- _YOUR OBJECTIVE_: I need the lines from the one with "bpy.data.objects.remove(c)" through the end of the material, copied exactly and with nothing else included.

- _STORED DATA_:

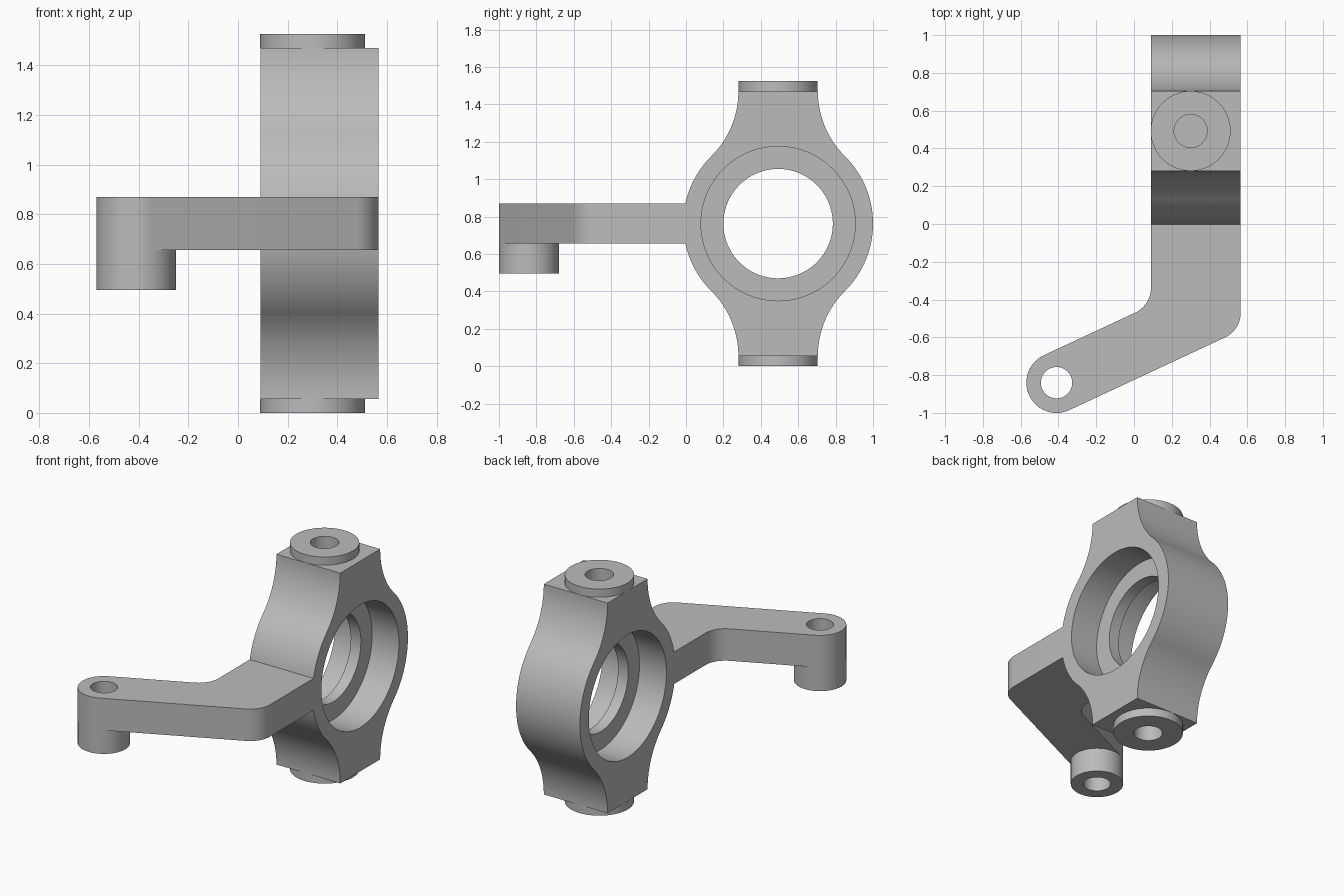
import bpy, bmesh
from math import sin, cos, pi, atan2, tan, radians
from mathutils import Matrix, Vector

old = bpy.data.objects.get("Cube")
if old:
    bpy.data.objects.remove(old)

metal = bpy.data.materials.new("cast grey metal")
metal.use_nodes = True
GREY = (0.5, 0.5, 0.5, 1)
metal.diffuse_color = GREY
metal.node_tree.nodes["Principled BSDF"].inputs["Base Color"].default_value = GREY


def arc(cx, cy, r, a0, a1, n):
    """Points along an arc, angles in radians."""
    steps = [a0 + (a1 - a0) * i / n for i in range(n + 1)]
    return [(cx + r * cos(a), cy + r * sin(a)) for a in steps]


def make(name, bm):
    bmesh.ops.recalc_face_normals(bm, faces=bm.faces)
    mesh = bpy.data.meshes.new(name)
    bm.to_mesh(mesh)
    bm.free()
    mesh.materials.append(metal)
    ob = bpy.data.objects.new(name, mesh)
    bpy.context.collection.objects.link(ob)
    return ob


def prism(name, points, axis, lo, hi):
    """Extrude a closed outline along x (outline in y, z) or z (outline in x, y)."""
    bm = bmesh.new()
    place = (lambda a, b: (lo, a, b)) if axis == "x" else (lambda a, b: (a, b, lo))
    face = bm.faces.new([bm.verts.new(place(*p)) for p in points])
    out = bmesh.ops.extrude_face_region(bm, geom=[face])
    move = Vector((hi - lo, 0, 0) if axis == "x" else (0, 0, hi - lo))
    verts = [v for v in out["geom"] if isinstance(v, bmesh.types.BMVert)]
    bmesh.ops.translate(bm, verts=verts, vec=move)
    return make(name, bm)


def disc(name, centre, r, axis, lo, hi, n=64):
    return prism(name, arc(*centre, r, 0, 2 * pi, n)[:-1], axis, lo, hi)


def cut(ob, *cutters):
    """Subtract cutters and bake the result into the mesh."""
    for c in cutters:
        c.hide_render = True
        mod = ob.modifiers.new("cut", "BOOLEAN")
        mod.operation, mod.solver, mod.object = "DIFFERENCE", "EXACT", c
    graph = bpy.context.evaluated_depsgraph_get()
    mesh = bpy.data.meshes.new_from_object(ob.evaluated_get(graph))
    ob.modifiers.clear()
    ob.data = mesh


# Main dimensions
X0, X1 = 0.09, 0.565
CY, CZ = 0.4925, 0.7625
R, W, H = 0.5075, 0.2125, 0.7075
PIN = (0.30, CY)
TIP = (-0.41, -0.84)
TIP_R = 0.16
Z0, Z1 = 0.655, 0.87

# Body outline: round hub flowing into square necks, one quarter mirrored
fr = (W * W + H * H - R * R) / (2 * (R - W))
th = atan2(H, W + fr)
quarter = arc(0, 0, R, 0, th, 20) + arc(W + fr, H, fr, th + pi, pi, 20)[1:]
half = quarter + [(-u, v) for u, v in reversed(quarter)]
outline = half + [(u, -v) for u, v in reversed(half[1:-1])]
body = prism("knuckle_body", [(CY + u, CZ + v) for u, v in outline], "x", X0, X1)

# Bearing seats on both sides, with a narrow lip between
seat = 0.20
bore = disc("bore_cutter", (CY, CZ), 0.2925, "x", X0 - 0.1, X1 + 0.1, 96)
seat_a = disc("seat_cutter_a", (CY, CZ), 0.4125, "x", X0 - 0.1, X0 + seat, 96)
seat_b = disc("seat_cutter_b", (CY, CZ), 0.4125, "x", X1 - seat, X1 + 0.1, 96)

# Pivot bosses above and below, with blind pin holes
top_boss = disc("top_boss", PIN, 0.2115, "z", CZ + H, 2 * CZ)
low_boss = disc("bottom_boss", PIN, 0.2115, "z", 0, CZ - H)
top_pin = disc("top_pin_cutter", PIN, 0.0875, "z", 2 * CZ - 0.22, 2 * CZ + 0.1)
low_pin = disc("bottom_pin_cutter", PIN, 0.0875, "z", -0.1, 0.22)
cut(body, bore, seat_a, seat_b, top_pin, low_pin)
cut(top_boss, top_pin)
cut(low_boss, low_pin)

# Steering arm: straight root, filleted bend, rounded tip
bend = radians(25)
t = 0.093
rad = t / tan((pi / 2 - bend) / 2)


def corner_y(x, side):
    """Height where a slanted arm edge meets a vertical root edge."""
    px = TIP[0] + side * TIP_R * sin(bend)
    py = TIP[1] - side * TIP_R * cos(bend)
    return py + (x - px) * tan(bend)


outer = arc(X1 - rad, corner_y(X1, 1) + t, rad, 0, bend - pi / 2, 12)
tip = arc(*TIP, TIP_R, bend - pi / 2, bend - 3 * pi / 2, 32)
inner = arc(X0 - rad, corner_y(X0, -1) + t, rad, bend - pi / 2, 0, 12)
root = 0.04
arm = prism("steering_arm", [(X1, root)] + outer + tip + inner + [(X0, root)], "z", Z0, Z1)
tip_boss = disc("arm_tip_boss", TIP, TIP_R, "z", 0.495, Z0)
tip_hole = disc("tip_hole_cutter", TIP, 0.083, "z", 0.4, 1.0)
cut(arm, tip_hole)
cut(tip_boss, tip_hole)

for c in (bore, seat_a, seat_b, top_pin, low_pin, tip_hole):
    bpy.data.objects.remove(c)

# Smooth curved walls, keep hard edges
for ob in (body, top_boss, low_boss, arm, tip_boss):
    bpy.ops.object.select_all(action="DESELECT")
    ob.select_set(True)
    bpy.context.view_layer.objects.active = ob
    bpy.ops.object.shade_smooth_by_angle(angle=radians(30))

- _EXPECTED OUTPUT_:
    bpy.data.objects.remove(c)

# Smooth curved walls, keep hard edges
for ob in (body, top_boss, low_boss, arm, tip_boss):
    bpy.ops.object.select_all(action="DESELECT")
    ob.select_set(True)
    bpy.context.view_layer.objects.active = ob
    bpy.ops.object.shade_smooth_by_angle(angle=radians(30))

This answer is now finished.